Evan-Moor's Science Works for Kids series offers a varied array of topics for students in three different grade levels: K-1, 1-3, and 4-6. This Learning About My Body science resource book is intended for students in grades K-1. If you are looking for a resource that provides age-appropriate, structured learning and focuses on concepts along with hands-on activities, you will like this product.
The inside front cover clearly sets out the concepts to be covered: structures and behaviors of the human body, the main functions of the brain, the five senses, growth and change of the body over time, and caring for our bodies. Learning activities are designed for students to practice scientific inquiry, including such skills as observing, predicting, comparing, recording information, and using tools and equipment. The activities provide clear step-by-step instructions and illustrations. Each concept and its related activities are self-contained, so you can pick and choose the areas you would like to explore with your kids.
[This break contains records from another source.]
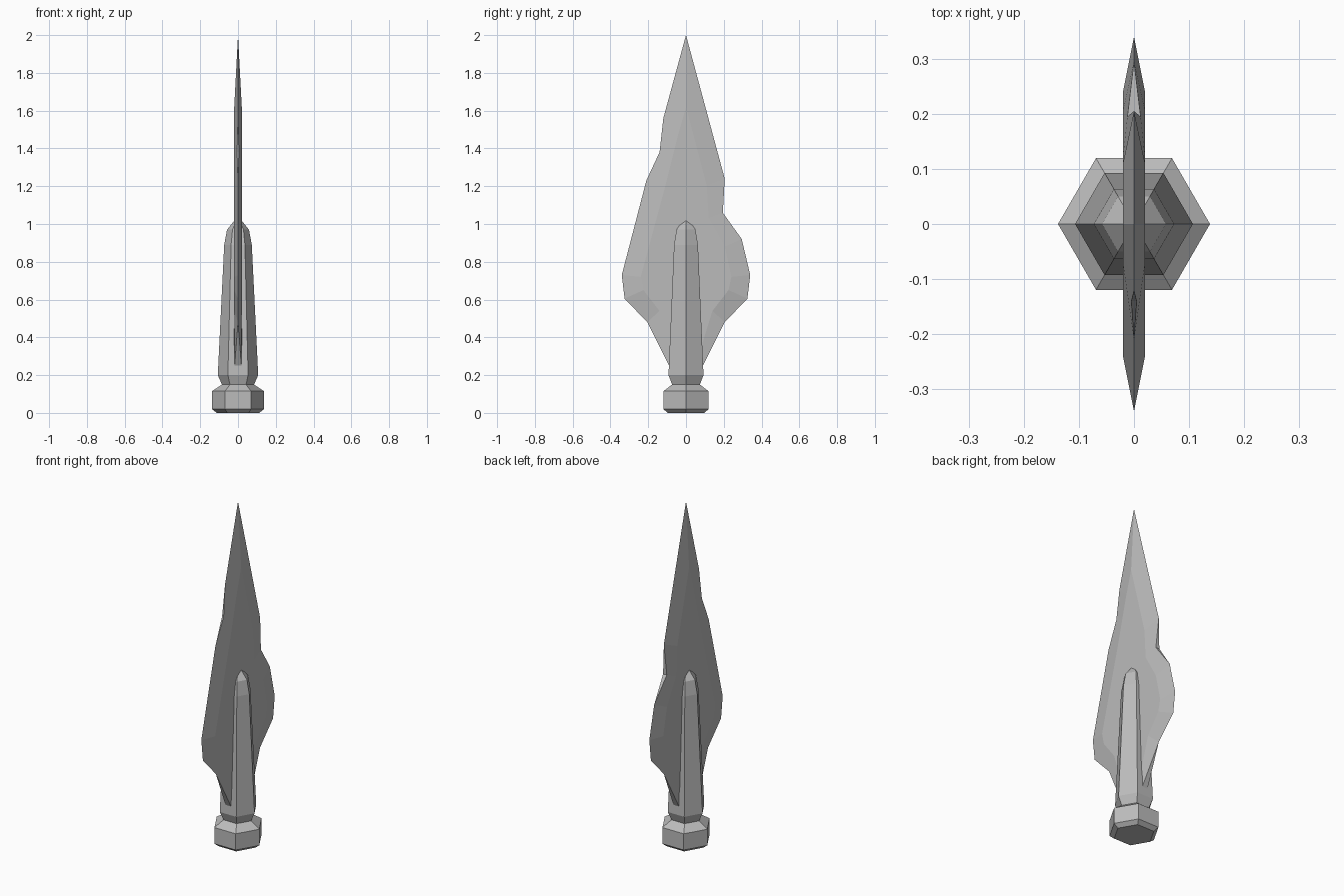
import bpy, bmesh, math

cube = bpy.data.objects.get("Cube")
if cube:
    bpy.data.objects.remove(cube, do_unlink=True)

GREY = (0.5, 0.5, 0.5, 1)
steel = bpy.data.materials.new("grey_steel")
steel.use_nodes = True
steel.diffuse_color = GREY
steel.node_tree.nodes["Principled BSDF"].inputs["Base Color"].default_value = GREY


def make_object(name, bm):
    bmesh.ops.remove_doubles(bm, verts=bm.verts, dist=0.0005)
    bmesh.ops.recalc_face_normals(bm, faces=bm.faces)
    mesh = bpy.data.meshes.new(name)
    bm.to_mesh(mesh)
    bm.free()
    mesh.materials.append(steel)
    obj = bpy.data.objects.new(name, mesh)
    bpy.context.collection.objects.link(obj)
    return obj


def bridge(bm, a, b):
    n = len(a)
    for i in range(n):
        j = (i + 1) % n
        bm.faces.new((a[i], a[j], b[j], b[i]))


# Six-sided socket with a flared foot: (radius, height)
profile = [(0.112, 0), (0.138, 0.02), (0.138, 0.115), (0.085, 0.15),
           (0.107, 0.2), (0.073, 0.89), (0.058, 0.97), (0.01, 1.03)]
bm = bmesh.new()
rings = []
for r, z in profile:
    angles = [math.radians(60 * i) for i in range(6)]
    rings.append([bm.verts.new((r * math.cos(a), r * math.sin(a), z)) for a in angles])
for low, high in zip(rings, rings[1:]):
    bridge(bm, low, high)
bm.faces.new(rings[0])
bm.faces.new(rings[-1])
make_object("socket", bm)

# Blade stations: edge y, z, half thickness of the edge, then flat y, z
stations = [
    (0, 2.0, 0, 0, 1.62),
    (0.205, 1.24, 0, 0.11, 1.20),
    (0.195, 1.06, 0.012, 0.12, 1.03),
    (0.295, 0.92, 0, 0.205, 0.88),
    (0.34, 0.73, 0, 0.24, 0.72),
    (0.325, 0.605, 0, 0.225, 0.65),
    (0.205, 0.48, 0, 0.14, 0.54),
    (0.09, 0.25, 0.018, 0.05, 0.25),
    (-0.09, 0.25, 0.018, -0.05, 0.25),
    (-0.205, 0.48, 0, -0.14, 0.54),
    (-0.325, 0.605, 0, -0.225, 0.65),
    (-0.34, 0.73, 0, -0.24, 0.72),
    (-0.21, 1.23, 0, -0.11, 1.20),
    (-0.14, 1.38, 0.005, -0.07, 1.36),
    (-0.12, 1.56, 0, -0.04, 1.48),
]
bm = bmesh.new()
edges = []
for side in (1, -1):
    edge = [bm.verts.new((side * e, y, z)) for y, z, e, fy, fz in stations]
    flat = [bm.verts.new((side * 0.02, fy, fz)) for y, z, e, fy, fz in stations]
    bridge(bm, edge, flat)
    bm.faces.new(flat)
    edges.append(edge)

# Close the blunt parts of the rim and merge the sharp ones
bridge(bm, edges[0], edges[1])
bmesh.ops.dissolve_degenerate(bm, edges=bm.edges, dist=0.0005)
make_object("blade", bm)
Resources such as record sheets, logbook sheets, mini-books, and picture cards are reproducible. The book provides high-interest, hands-on, teacher- and student-friendly materials. The content of the lessons and the pages in general is well organized and clear, having a good balance between printed information and white space. The font size is large enough to read easily, and the book is easy to navigate.
Here is a breakdown of one "concept." "The body has external parts." The first activity involves a child standing in front of the "class" and the other children describing what they see. This is for the purpose of discerning what parts are external. This can easily be modified for a home setting. Then you are directed to read from two books cited in the bibliography contained on the inside back cover. There are 35 books listed there. From what I can tell, it would be easy to find other sources for the information from books on hand or at the library.
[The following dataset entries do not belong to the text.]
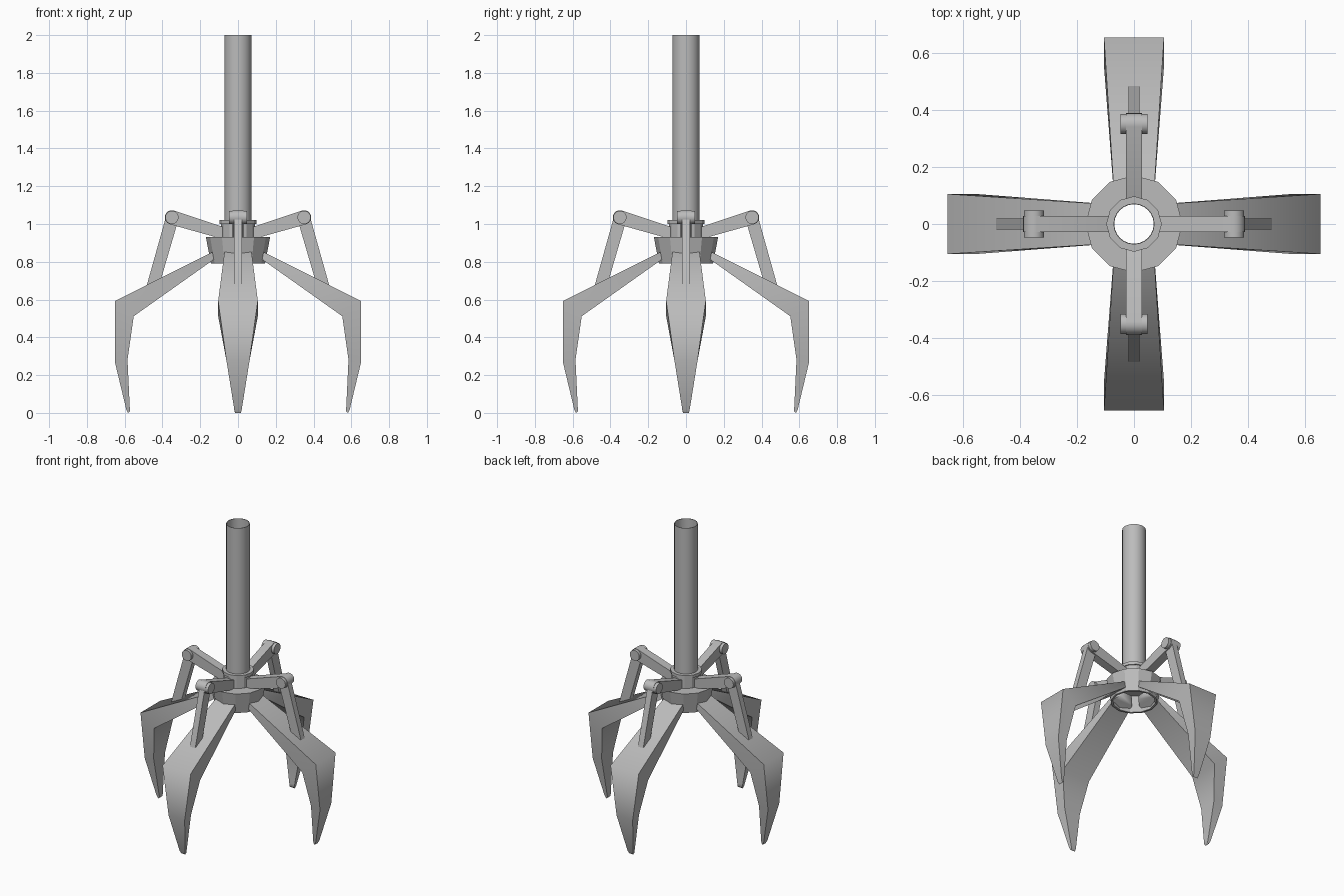
import bpy, bmesh, math
from mathutils import Vector, Matrix

cube = bpy.data.objects.get("Cube")
if cube:
    bpy.data.objects.remove(cube, do_unlink=True)

steel = bpy.data.materials.new("grey steel")
steel.use_nodes = True
GREY = (0.5, 0.5, 0.5, 1)
steel.diffuse_color = GREY
steel.node_tree.nodes["Principled BSDF"].inputs["Base Color"].default_value = GREY


def finish(name, bm, angle, fix_normals=True):
    if fix_normals:
        bmesh.ops.recalc_face_normals(bm, faces=bm.faces)
    mesh = bpy.data.meshes.new(name)
    bm.to_mesh(mesh)
    bm.free()
    mesh.materials.append(steel)
    obj = bpy.data.objects.new(name, mesh)
    bpy.context.collection.objects.link(obj)
    bpy.ops.object.select_all(action='DESELECT')
    obj.select_set(True)
    bpy.context.view_layer.objects.active = obj
    bpy.ops.object.shade_smooth_by_angle(angle=math.radians(angle))
    return obj


def lathe(name, profile, sides, angle):
    """Spin a closed (radius, height) profile around z."""
    bm = bmesh.new()
    rings = []
    for i in range(sides):
        a = math.tau * i / sides
        rings.append([bm.verts.new((r * math.cos(a), r * math.sin(a), z)) for r, z in profile])
    n = len(profile)
    for i in range(sides):
        a, b = rings[i], rings[(i + 1) % sides]
        for j in range(n):
            k = (j + 1) % n
            bm.faces.new((a[j], b[j], b[k], a[k]))
    return finish(name, bm, angle)


def loft(name, sections, angle):
    """Join rectangular sections given as (outer point, inner point, half width)."""
    bm = bmesh.new()
    loops = []
    for (ro, zo), (ri, zi), w in sections:
        loops.append([bm.verts.new(p) for p in
                      ((ro, -w, zo), (ro, w, zo), (ri, w, zi), (ri, -w, zi))])
    for a, b in zip(loops, loops[1:]):
        for j in range(4):
            k = (j + 1) % 4
            bm.faces.new((a[j], a[k], b[k], b[j]))
    bm.faces.new(loops[0])
    bm.faces.new(loops[-1])
    return finish(name, bm, angle)


def plate(name, outline, half):
    """Extrude an (x, z) outline sideways."""
    bm = bmesh.new()
    sides = [[bm.verts.new((x, y, z)) for x, z in outline] for y in (-half, half)]
    bm.faces.new(sides[0])
    bm.faces.new(sides[1])
    n = len(outline)
    for j in range(n):
        k = (j + 1) % n
        bm.faces.new((sides[0][j], sides[0][k], sides[1][k], sides[1][j]))
    return finish(name, bm, 35)


def arc(centre, radius, start, end, steps):
    return [(centre[0] + radius * math.cos(math.radians(start + (end - start) * i / steps)),
             centre[1] + radius * math.sin(math.radians(start + (end - start) * i / steps)))
            for i in range(steps + 1)]


# Central tube, collar and hollow hub
lathe("pole", [(0.072, 0.93), (0.072, 2), (0.069, 2), (0.069, 0.93)], 24, 35)
lathe("collar", [(0.072, 0.92), (0.09, 0.92), (0.09, 1.0), (0.097, 1.0),
                 (0.097, 1.02), (0.072, 1.02)], 12, 25)
lathe("hub", [(0.075, 0.93), (0.17, 0.93), (0.143, 0.79), (0.13, 0.79),
              (0.15, 0.915), (0.075, 0.915)], 12, 25)

# One claw with its linkage, pointing along +x
pivot = (0.35, 1.035)
claw = loft("claw", [
    ((0.075, 0.883), (0.07, 0.853), 0.043),
    ((0.11, 0.865), (0.10, 0.832), 0.07),
    ((0.652, 0.592), (0.552, 0.512), 0.105),
    ((0.652, 0.27), (0.585, 0.28), 0.06),
    ((0.592, 0.02), (0.573, 0.03), 0.02),
    ((0.582, 0.0), (0.572, 0.008), 0.016)], 66)
link_bar = plate("link_bar", [(0.08, 0.925), (0.08, 0.985)][::-1] + [(0.08, 0.925)][1:]
                 + [(0.08, 0.92)] + arc(pivot, 0.038, -75, 105, 8), 0.028)
push_rod = plate("push_rod", [(0.315, 1.025), (0.385, 1.025), (0.484, 0.672), (0.407, 0.71)], 0.02)
pin = plate("pivot_pin", arc(pivot, 0.035, 0, 345, 23), 0.047)

# Repeat on all four sides
for part in (claw, link_bar, push_rod, pin):
    base = part.name
    for i, side in enumerate(("left", "back", "right", "front")):
        obj = part if i == 0 else part.copy()
        if i:
            obj.data = part.data
            bpy.context.collection.objects.link(obj)
        obj.rotation_euler.z = i * math.pi / 2
        obj.name = side + "_" + base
In the next section, a beginning and advanced vocabulary list is suggested. The teacher is to point to the body part; the students are to name it. Now you are directed to a reproducible that can be used to make a puzzle to put on flannel board. There is also a coloring page that identifies external body parts with labels. This page is to be kept in a logbook.
The third section has students consider how body parts may be used for different jobs (e.g. legs can be used for walking, running, and kicking). You are to refer to outside reading material too. Students can make riddles about body parts. This section also refers to a reproducible for students to cut and paste a body from six pieces and then write or dictate a phrase or sentence about what each part is doing.
The last section asks students to compare how people look alike and different by looking at each other, pictures in magazines, and photographs. Then there is a game that directs students to form a circle and have individuals jump in and out of the circle based on their features, (e.g., those with two arms, those with three arms).
After looking through the activities, the resources provided, and the teacher involvement required, I can recommend this resource to fellow homeschooling families with a few considerations. First, this resource definitely has a classroom feel to it. Having worked in a classroom myself, I can see how the learning activities lend themselves to large group discussions. Second, there is some inconvenient teacher preparation required. There is a certain point at which if you need to make copies, it makes sense to make 30 (for a classroom of students) rather than 3. Third, if you value the living book kind of learning, this resource alone does not provide that. It certainly would provide a very nice balance to reading good-quality books about the body. The bibliography has good suggestions.
Having said that, I feel the $12.99 price is a good value for the quality of the material and information provided. It is a resource I would use to study the human body in conjunction with other good-quality reading material. I probably would not do all of the activities (like the flannel board), but I think my children would enjoy at least a few of them. In addition, it would make a fine resource for a science co-op.